FAA ISSUES NEW RULES AFTER TRAFFIC CONTROLLER FALLS ASLEEP
The Federal Aviation Administration gave air traffic controllers new procedures Friday as officials sought to contain the fallout from an incident this week in which two airliners landed at Reagan National Airport without assistance because the lone controller on duty was asleep.
Regional radar facilities are now required to alert controllers working alone at night in an airport tower that a plane is approaching, FAA Administrator Randy Babbitt said in a statement. The radar controllers are "to confirm that there is a controller prepared to handle the incoming flight," he said.
Regional controllers have also been reminded that if no controller can be raised at an airport tower, proper procedures require they offer pilots the option of diverting to another airport, Babbitt said.
In the incident at Reagan National Airport early Wednesday morning, the two planes — an American Airlines flight from Dallas and a United Airlines flight from Chicago with a combined 165 people on board — landed safely. The controller has not been identified.
Suspect in officer's death surrenders
The man charged in the shooting death of a Georgia police officer surrendered on live TV on Friday night after he released the last four of eight hostages he was holding at an Athens apartment.
Jamie Hood, 33, turned himself in after the head of the Georgia Bureau of Investigation went before TV cameras and promised he wouldn't be hurt if he gave himself up. Officers quickly surrounded Hood after he surrendered.

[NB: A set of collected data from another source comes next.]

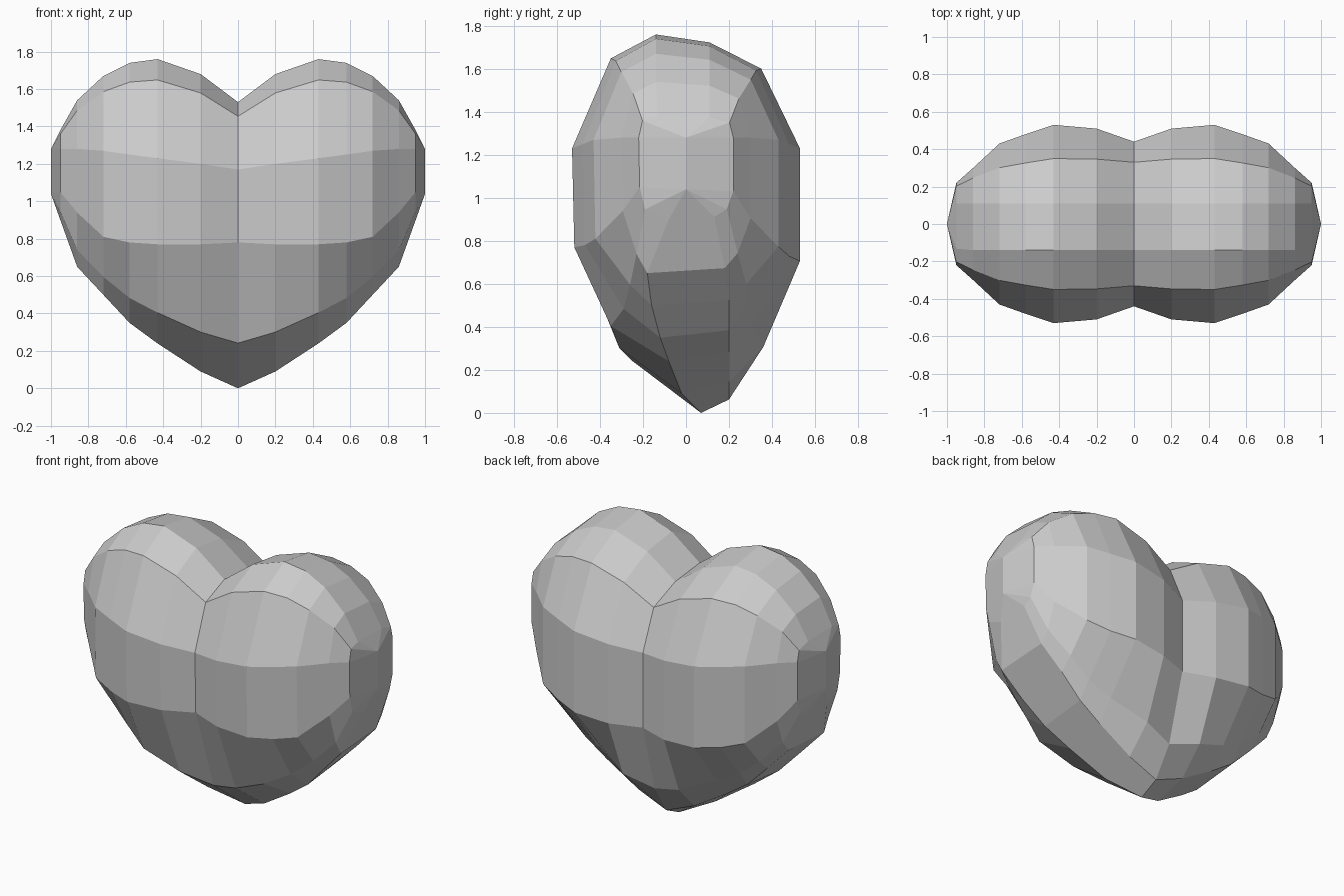
import bpy
import bmesh

if "Cube" in bpy.data.objects:
    bpy.data.objects.remove(bpy.data.objects["Cube"])

# Columns of one lobe, from the cleft to the outer edge:
# x, half depth, top, upper row, lower row, bottom,
# crown width, y of the low front, bottom front and low rear points
COLUMNS = [
    (0.00, 0.44, 1.53, 1.17, 0.78, 0.00, 0.75, -0.25, 0.07, 0.32),
    (0.20, 0.51, 1.68, 1.20, 0.77, 0.09, 0.68, -0.31, -0.02, 0.36),
    (0.43, 0.53, 1.76, 1.23, 0.77, 0.24, 0.66, -0.35, -0.08, 0.30),
    (0.58, 0.48, 1.74, 1.25, 0.78, 0.35, 0.68, -0.29, -0.12, 0.28),
    (0.72, 0.43, 1.67, 1.27, 0.81, 0.50, 0.70, -0.26, -0.16, 0.28),
    (0.86, 0.30, 1.54, 1.28, 0.94, 0.65, 0.82, -0.23, -0.18, 0.24),
    (0.95, 0.22, 1.38, 1.28, 1.05, 0.90, 0.92, -0.19, -0.08, 0.19),
    (1.00, 0.00, 1.28, 1.28, 1.04, 1.04, 0.00, 0.00, 0.00, 0.00),
]


def column_ring(x, depth, top, upper, lower, bottom, wide, front, under, rear):
    """Closed front-to-back loop of one column."""
    crown, base = top - upper, lower - bottom
    ring = [
        (-min(0.14, depth * 0.6), top),
        (-depth * wide, top - crown * 0.21),
        (-depth, upper),
        (-depth * 0.98, lower),
        (front, bottom + base * 0.31),
        (under, bottom),
        (min(0.2, depth * 0.6), bottom + base * 0.08),
        (rear, bottom + base * 0.32),
        (depth, lower - base * 0.12),
        (depth, upper),
        (depth * wide, top - crown * 0.3),
        (min(0.11, depth * 0.5), top - crown * 0.07),
    ]
    return [(x, y, z) for y, z in ring]


# One lobe, bridged column to column
bm = bmesh.new()
rings = [[bm.verts.new(p) for p in column_ring(*c)] for c in COLUMNS]
for inner, outer in zip(rings, rings[1:]):
    for i in range(len(inner)):
        j = (i + 1) % len(inner)
        bm.faces.new((inner[i], inner[j], outer[j], outer[i]))
bmesh.ops.remove_doubles(bm, verts=bm.verts, dist=0.002)
bmesh.ops.recalc_face_normals(bm, faces=bm.faces)
if sum(f.normal.dot(f.calc_center_median()) for f in bm.faces) < 0:
    bmesh.ops.reverse_faces(bm, faces=bm.faces)

mesh = bpy.data.meshes.new("heart_body")
bm.to_mesh(mesh)
bm.free()
heart = bpy.data.objects.new("heart_body", mesh)
bpy.context.collection.objects.link(heart)

# Second lobe
mirror = heart.modifiers.new("second_lobe", "MIRROR")
mirror.use_axis[0] = True
mirror.use_clip = True

# Plain grey
grey = bpy.data.materials.new("plain_grey")
grey.use_nodes = True
colour = (0.6, 0.6, 0.6, 1)
grey.diffuse_color = colour
grey.node_tree.nodes["Principled BSDF"].inputs["Base Color"].default_value = colour
mesh.materials.append(grey)
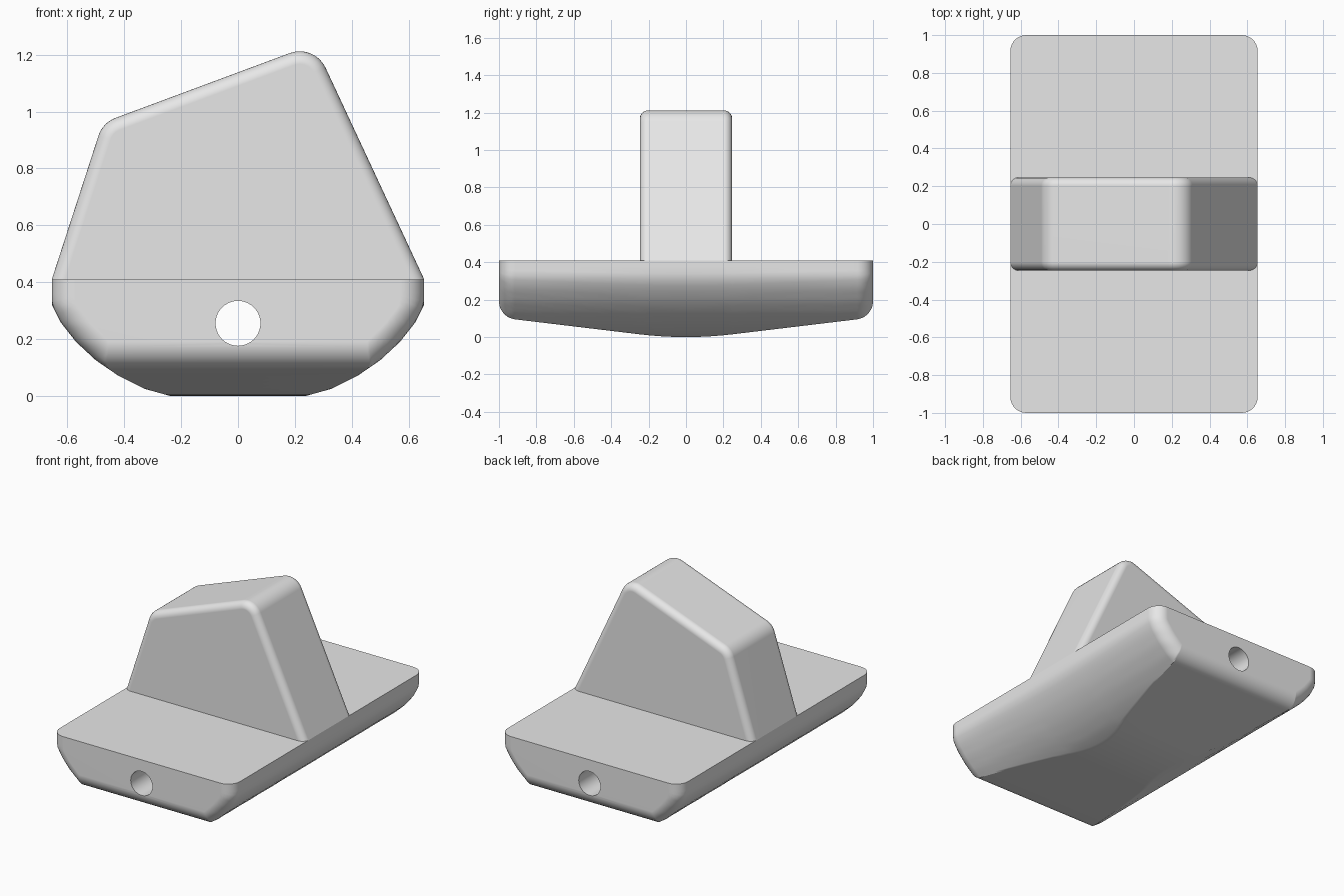
import bpy, bmesh, math
from mathutils import Vector

cube = bpy.data.objects.get("Cube")
if cube:
    bpy.data.objects.remove(cube, do_unlink=True)

grey = bpy.data.materials.new("plain_grey")
grey.use_nodes = True
colour = (0.8, 0.8, 0.8, 1)
grey.diffuse_color = colour
grey.node_tree.nodes["Principled BSDF"].inputs["Base Color"].default_value = colour

DECK = 0.41
HALF = 0.655


def loft(name, rings):
    """Skin closed rings of equal length and cap both ends."""
    bm = bmesh.new()
    loops = [[bm.verts.new(p) for p in ring] for ring in rings]
    n = len(loops[0])
    for a, b in zip(loops, loops[1:]):
        for i in range(n):
            j = (i + 1) % n
            bm.faces.new((a[i], a[j], b[j], b[i]))
    bm.faces.new(loops[0])
    bm.faces.new(loops[-1])
    bmesh.ops.recalc_face_normals(bm, faces=bm.faces)
    mesh = bpy.data.meshes.new(name)
    bm.to_mesh(mesh)
    bm.free()
    ob = bpy.data.objects.new(name, mesh)
    bpy.context.collection.objects.link(ob)
    mesh.materials.append(grey)
    return ob


def finish(ob):
    """Smooth the curves, keep the creases and the flats flat."""
    bpy.ops.object.select_all(action='DESELECT')
    ob.select_set(True)
    bpy.context.view_layer.objects.active = ob
    bpy.ops.object.shade_smooth_by_angle(angle=math.radians(30))
    mod = ob.modifiers.new("flat_normals", 'WEIGHTED_NORMAL')
    mod.keep_sharp = True


def fillet_steps(end, r, steps=7):
    """(y, inset) pairs running round a quarter circle to the end face."""
    angles = [math.pi / 2 * i / steps for i in range(steps + 1)]
    return [(end - r + r * math.sin(a), r - r * math.cos(a)) for a in angles]


def mirrored(stations):
    return [(-y, d) for y, d in reversed(stations) if y > 0] + stations


# Base: rounded sides, keel rising towards both ends
SIDE = [(0, .24), (.025, .33), (.07, .42), (.125, .5), (.19, .57), (.26, .625),
        (.32, HALF), (DECK, HALF)]


def half_width(z):
    z = min(max(z, 0), DECK)
    for (z0, x0), (z1, x1) in zip(SIDE, SIDE[1:]):
        if z <= z1:
            return x0 + (x1 - x0) * (z - z0) / (z1 - z0)
    return HALF


def keel(y):
    y = abs(y)
    return 0.24 * y * y if y < 0.25 else 0.015 + 0.12 * (y - 0.25)


def base_ring(y, inset, count=16):
    floor = keel(y) + inset
    side = []
    for i in range(count + 1):
        z = floor + (DECK - floor) * (1 - i / count) ** 1.4
        slope = (half_width(z + .04) - half_width(z - .04)) / .08
        side.append((half_width(z) - inset * math.hypot(1, slope), z))
    return ([(x, y, z) for x, z in side]
            + [(-x, y, z) for x, z in reversed(side)])


middle = [(0.05 * i, 0) for i in range(6)] + [(0.25 + 0.11 * i, 0) for i in range(1, 6)]
base = loft("base", [base_ring(y, d)
                     for y, d in mirrored(middle + fillet_steps(1, .085))])

# Lengthwise hole through the base
bpy.ops.mesh.primitive_cylinder_add(vertices=40, radius=0.079, depth=3,
                                    location=(0, 0, 0.255),
                                    rotation=(math.pi / 2, 0, 0))
cutter = bpy.context.object
cutter.name = "hole_cutter"
cutter.hide_render = True
cutter.data.materials.append(grey)
cut = base.modifiers.new("hole", 'BOOLEAN')
cut.operation = 'DIFFERENCE'
cut.solver = 'EXACT'
cut.object = cutter
bpy.ops.object.select_all(action='DESELECT')
base.select_set(True)
bpy.context.view_layer.objects.active = base
bpy.ops.object.modifier_apply(modifier=cut.name)
bpy.data.objects.remove(cutter, do_unlink=True)
finish(base)

# Upright block: sloping sides and top with rounded corners
CORNERS = [Vector((-.476, .961)), Vector((.269, 1.238))]
OUTLINE = [Vector((-HALF, DECK)), *CORNERS, Vector((HALF, DECK))]
NORMALS = [Vector((a.y - b.y, b.x - a.x)).normalized()
           for a, b in zip(OUTLINE, OUTLINE[1:])]
RADIUS = 0.1


def block_ring(y, inset, steps=8):
    pts = [Vector((-HALF - inset / NORMALS[0].x, DECK))]
    for corner, n0, n1 in zip(CORNERS, NORMALS, NORMALS[1:]):
        centre = corner - RADIUS * (n0 + n1) / (1 + n0.dot(n1))
        for i in range(steps + 1):
            direction = n0.slerp(n1, i / steps)
            pts.append(centre + (RADIUS - inset) * direction)
    pts.append(Vector((HALF - inset / NORMALS[2].x, DECK)))
    return [(p.x, y, p.y) for p in pts]


block = loft("upright_block", [block_ring(y, d)
                               for y, d in mirrored(fillet_steps(.247, .045))])
finish(block)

Police had been searching for Hood since Tuesday, when police Officer Elmer "Buddy" Christian was shot and killed while police say he attempted to apprehend Hood in connection with a carjacking and kidnapping. Another officer, Tony Howard, was shot in the face and upper body, and is recovering from his wounds.
Second border activist convicted in killings
An Arizona jury on Friday found a second defendant guilty in the home invasion killing of a father and daughter in 2009.
Jason Eugene Bush, 33, was convicted of two counts of first-degree murder in the slaying of Raul Flores, 29, and his 9-year-old daughter, Brisenia, the Green Valley News reported. His co-defendant, Shawna Forde, the leader of the Minutemen American Defense, was convicted in February in the deaths of Flores and his daughter and was sentenced to death.
Prosecutors say the father and daughter were killed during an attempt to steal drug money to fund the group's operations.
Labor mural to be moved to new location
A mural depicting the history of the labor movement that was ordered removed from a Maine state office building is going to take up residence at Portland City Hall.
Republican Gov. Paul LePage incensed union officials when he ordered the removal of the 36-foot mural from the lobby of the building that houses the Maine Department of Labor. On Friday, LePage said he appreciates the history represented by the mural, which was created by artist Judy Taylor. But he said artwork displayed in that building must reflect the department's goal of balancing the interests "of both employees and employers to accomplish its mission."
American convicted again in mate's death
An American who drugged her investment banker-husband with a milk shake and bludgeoned him to death in 2003 was convicted of murder Friday at her second trial in a case that grabbed world attention with lurid details on the breakdown of a wealthy expatriate marriage in Hong Kong.
The unanimous verdict and automatic life sentence match the outcome of the first trial against Nancy Kissel, 46, whose lawyers argued that she was battered by husband Robert Kissel. His estate was worth $18 million.
Her 2005 conviction was overturned last year because prosecutors improperly cross-examined her and the original judge allowed hearsay evidence.
ATLANTA: Former President Jimmy Carter is expected to visit Cuba next week to meet with Cuban President Raul Castro to discuss economic policies and ways to improve relations between the U.S. and Cuba.
Honduras: A supreme court judge dismissed arrest warrants for former Honduran President Manuel Zelaya on Friday, allowing him to return without detention to the country where he was deposed in a June 2009 coup.